START Material provided

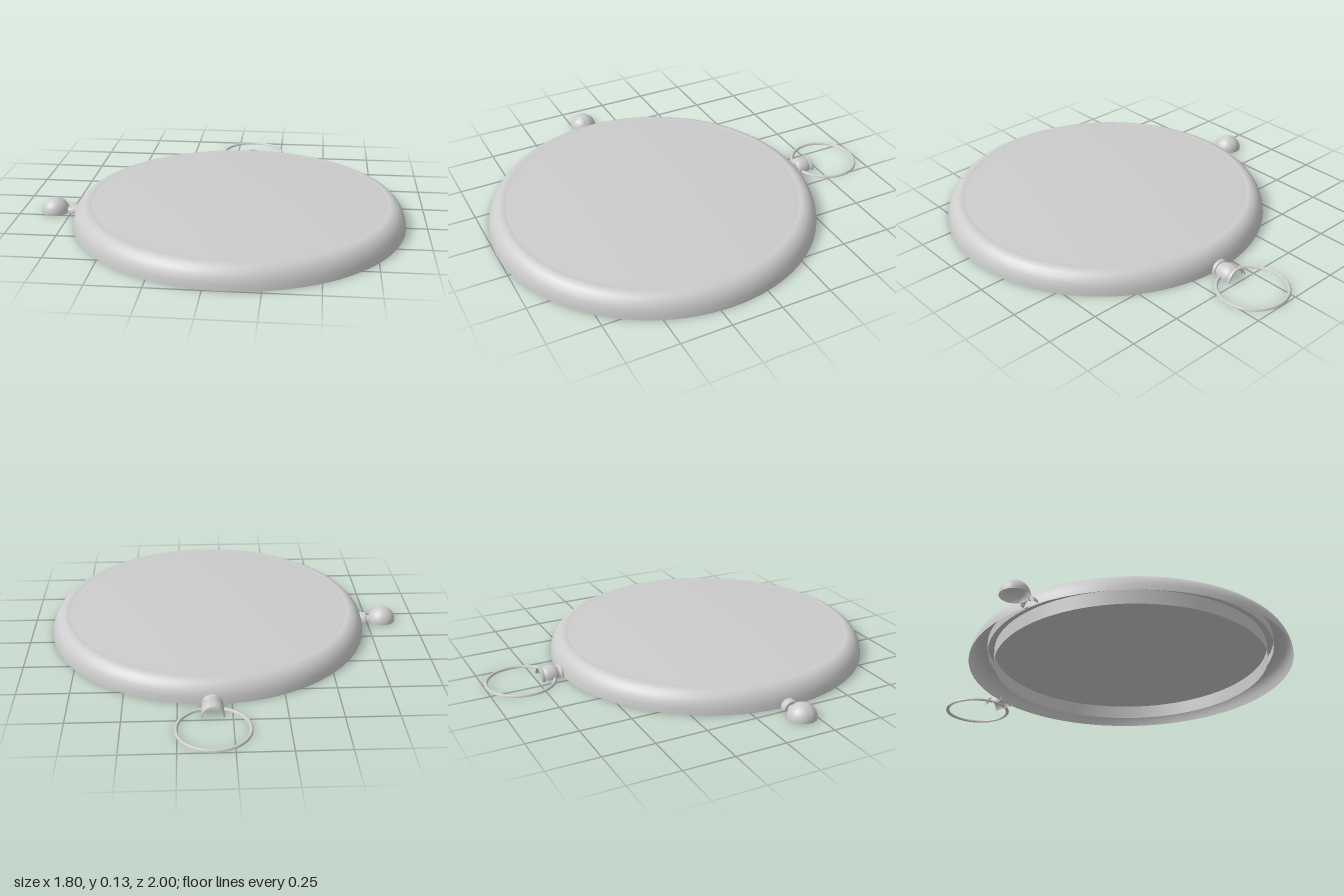
import * as THREE from 'three';
import { toCreasedNormals } from 'three/addons/utils/BufferGeometryUtils.js';

const material = new THREE.MeshStandardMaterial({ color: 0xcccccc, side: THREE.DoubleSide });
const CX = 0.09, CZ = 0.19; // centre of the case

// Surface of revolution about y, from [radius, height] pairs
function lathe(points, segments, start = 0, length = Math.PI * 2) {
  const profile = points.map(([r, y]) => new THREE.Vector2(r, y));
  return toCreasedNormals(new THREE.LatheGeometry(profile, segments, start, length), 0.6);
}

function part(name, geometry, x, y, z) {
  const mesh = new THREE.Mesh(geometry, material);
  mesh.name = name;
  mesh.position.set(x, y, z);
  return mesh;
}

// Upper half of a turned part whose axis lies flat, pointing to -z
function halfTurned(name, points, x, z) {
  return part(name, lathe(points, 32, -Math.PI / 2, Math.PI).rotateX(-Math.PI / 2), x, 0, z);
}

// Points along an arc in the profile plane
function arc(cx, cy, rx, ry, from, to, n) {
  return Array.from({ length: n + 1 }, (_, i) => {
    const a = from + (to - from) * i / n;
    return [Math.max(0, cx + rx * Math.cos(a)), cy + ry * Math.sin(a)];
  });
}

export function createModel() {
  const model = new THREE.Group();
  model.name = 'halfPocketWatch';

  // Rounded bezel shell, open underneath, with a short lip turned down inside
  model.add(part('bezel', lathe([
    [0.81, 0], [0.806, 0.03], [0.797, 0.055], [0.784, 0.076], [0.768, 0.091],
    [0.751, 0.1], [0.734, 0.104], [0.72, 0.102], [0.718, 0.06],
  ], 96), CX, 0, CZ));

  // Shallow domed cover, flush with the bezel
  const dome = Array.from({ length: 13 }, (_, i) => {
    const t = 1 - i / 12;
    return [0.72 * t, 0.126 - 0.024 * t * t];
  });
  model.add(part('domedCover', lathe(dome, 96), CX, 0, CZ));

  // Inner wall and the plate it carries
  model.add(part('innerWall', lathe([[0.685, 0], [0.685, 0.07]], 96), CX, 0, CZ));
  model.add(part('dialPlate', new THREE.CircleGeometry(0.685, 96).rotateX(Math.PI / 2), CX, 0.07, CZ));

  // Winding stem at the back, hollow at its end
  model.add(halfTurned('stem', [
    [0.05, 0], [0.05, 0.014], [0.043, 0.02], [0.043, 0.028], [0.048, 0.034],
    [0.052, 0.05], [0.052, 0.078], [0.048, 0.092], [0.045, 0.096], [0.045, 0.1],
    [0.053, 0.101], [0.055, 0.107], [0.053, 0.117], [0.047, 0.118],
  ], CX, -0.613));

  // Thin bow ring, upper half of its tube
  model.add(part('bowRing', lathe(arc(0.166, 0, 0.009, 0.011, 0, Math.PI, 8), 80), CX, 0, -0.824));

  // Side button: collar, neck and ball
  const button = new THREE.Group();
  button.name = 'sideButton';
  button.add(halfTurned('collar', [
    [0.036, -0.015], [0.04, 0], [0.04, 0.03], [0.036, 0.035], [0.024, 0.036],
    [0.024, 0.055], [0.03, 0.058], [0.03, 0.066],
  ], 0, 0));
  button.add(halfTurned('ball', arc(0, 0.119, 0.07, 0.07, -Math.PI / 2, Math.PI / 2, 20), 0, 0));
  button.position.set(-0.713, 0, CZ);
  button.rotation.y = Math.PI / 2;
  model.add(button);

  return model;
}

END Material provided

# [Work order]
Output the records exactly, pictures excluded.

# [Task response]
import * as THREE from 'three';
import { toCreasedNormals } from 'three/addons/utils/BufferGeometryUtils.js';

const material = new THREE.MeshStandardMaterial({ color: 0xcccccc, side: THREE.DoubleSide });
const CX = 0.09, CZ = 0.19; // centre of the case

// Surface of revolution about y, from [radius, height] pairs
function lathe(points, segments, start = 0, length = Math.PI * 2) {
  const profile = points.map(([r, y]) => new THREE.Vector2(r, y));
  return toCreasedNormals(new THREE.LatheGeometry(profile, segments, start, length), 0.6);
}

function part(name, geometry, x, y, z) {
  const mesh = new THREE.Mesh(geometry, material);
  mesh.name = name;
  mesh.position.set(x, y, z);
  return mesh;
}

// Upper half of a turned part whose axis lies flat, pointing to -z
function halfTurned(name, points, x, z) {
  return part(name, lathe(points, 32, -Math.PI / 2, Math.PI).rotateX(-Math.PI / 2), x, 0, z);
}

// Points along an arc in the profile plane
function arc(cx, cy, rx, ry, from, to, n) {
  return Array.from({ length: n + 1 }, (_, i) => {
    const a = from + (to - from) * i / n;
    return [Math.max(0, cx + rx * Math.cos(a)), cy + ry * Math.sin(a)];
  });
}

export function createModel() {
  const model = new THREE.Group();
  model.name = 'halfPocketWatch';

  // Rounded bezel shell, open underneath, with a short lip turned down inside
  model.add(part('bezel', lathe([
    [0.81, 0], [0.806, 0.03], [0.797, 0.055], [0.784, 0.076], [0.768, 0.091],
    [0.751, 0.1], [0.734, 0.104], [0.72, 0.102], [0.718, 0.06],
  ], 96), CX, 0, CZ));

  // Shallow domed cover, flush with the bezel
  const dome = Array.from({ length: 13 }, (_, i) => {
    const t = 1 - i / 12;
    return [0.72 * t, 0.126 - 0.024 * t * t];
  });
  model.add(part('domedCover', lathe(dome, 96), CX, 0, CZ));

  // Inner wall and the plate it carries
  model.add(part('innerWall', lathe([[0.685, 0], [0.685, 0.07]], 96), CX, 0, CZ));
  model.add(part('dialPlate', new THREE.CircleGeometry(0.685, 96).rotateX(Math.PI / 2), CX, 0.07, CZ));

  // Winding stem at the back, hollow at its end
  model.add(halfTurned('stem', [
    [0.05, 0], [0.05, 0.014], [0.043, 0.02], [0.043, 0.028], [0.048, 0.034],
    [0.052, 0.05], [0.052, 0.078], [0.048, 0.092], [0.045, 0.096], [0.045, 0.1],
    [0.053, 0.101], [0.055, 0.107], [0.053, 0.117], [0.047, 0.118],
  ], CX, -0.613));

  // Thin bow ring, upper half of its tube
  model.add(part('bowRing', lathe(arc(0.166, 0, 0.009, 0.011, 0, Math.PI, 8), 80), CX, 0, -0.824));

  // Side button: collar, neck and ball
  const button = new THREE.Group();
  button.name = 'sideButton';
  button.add(halfTurned('collar', [
    [0.036, -0.015], [0.04, 0], [0.04, 0.03], [0.036, 0.035], [0.024, 0.036],
    [0.024, 0.055], [0.03, 0.058], [0.03, 0.066],
  ], 0, 0));
  button.add(halfTurned('ball', arc(0, 0.119, 0.07, 0.07, -Math.PI / 2, Math.PI / 2, 20), 0, 0));
  button.position.set(-0.713, 0, CZ);
  button.rotation.y = Math.PI / 2;
  model.add(button);

  return model;
}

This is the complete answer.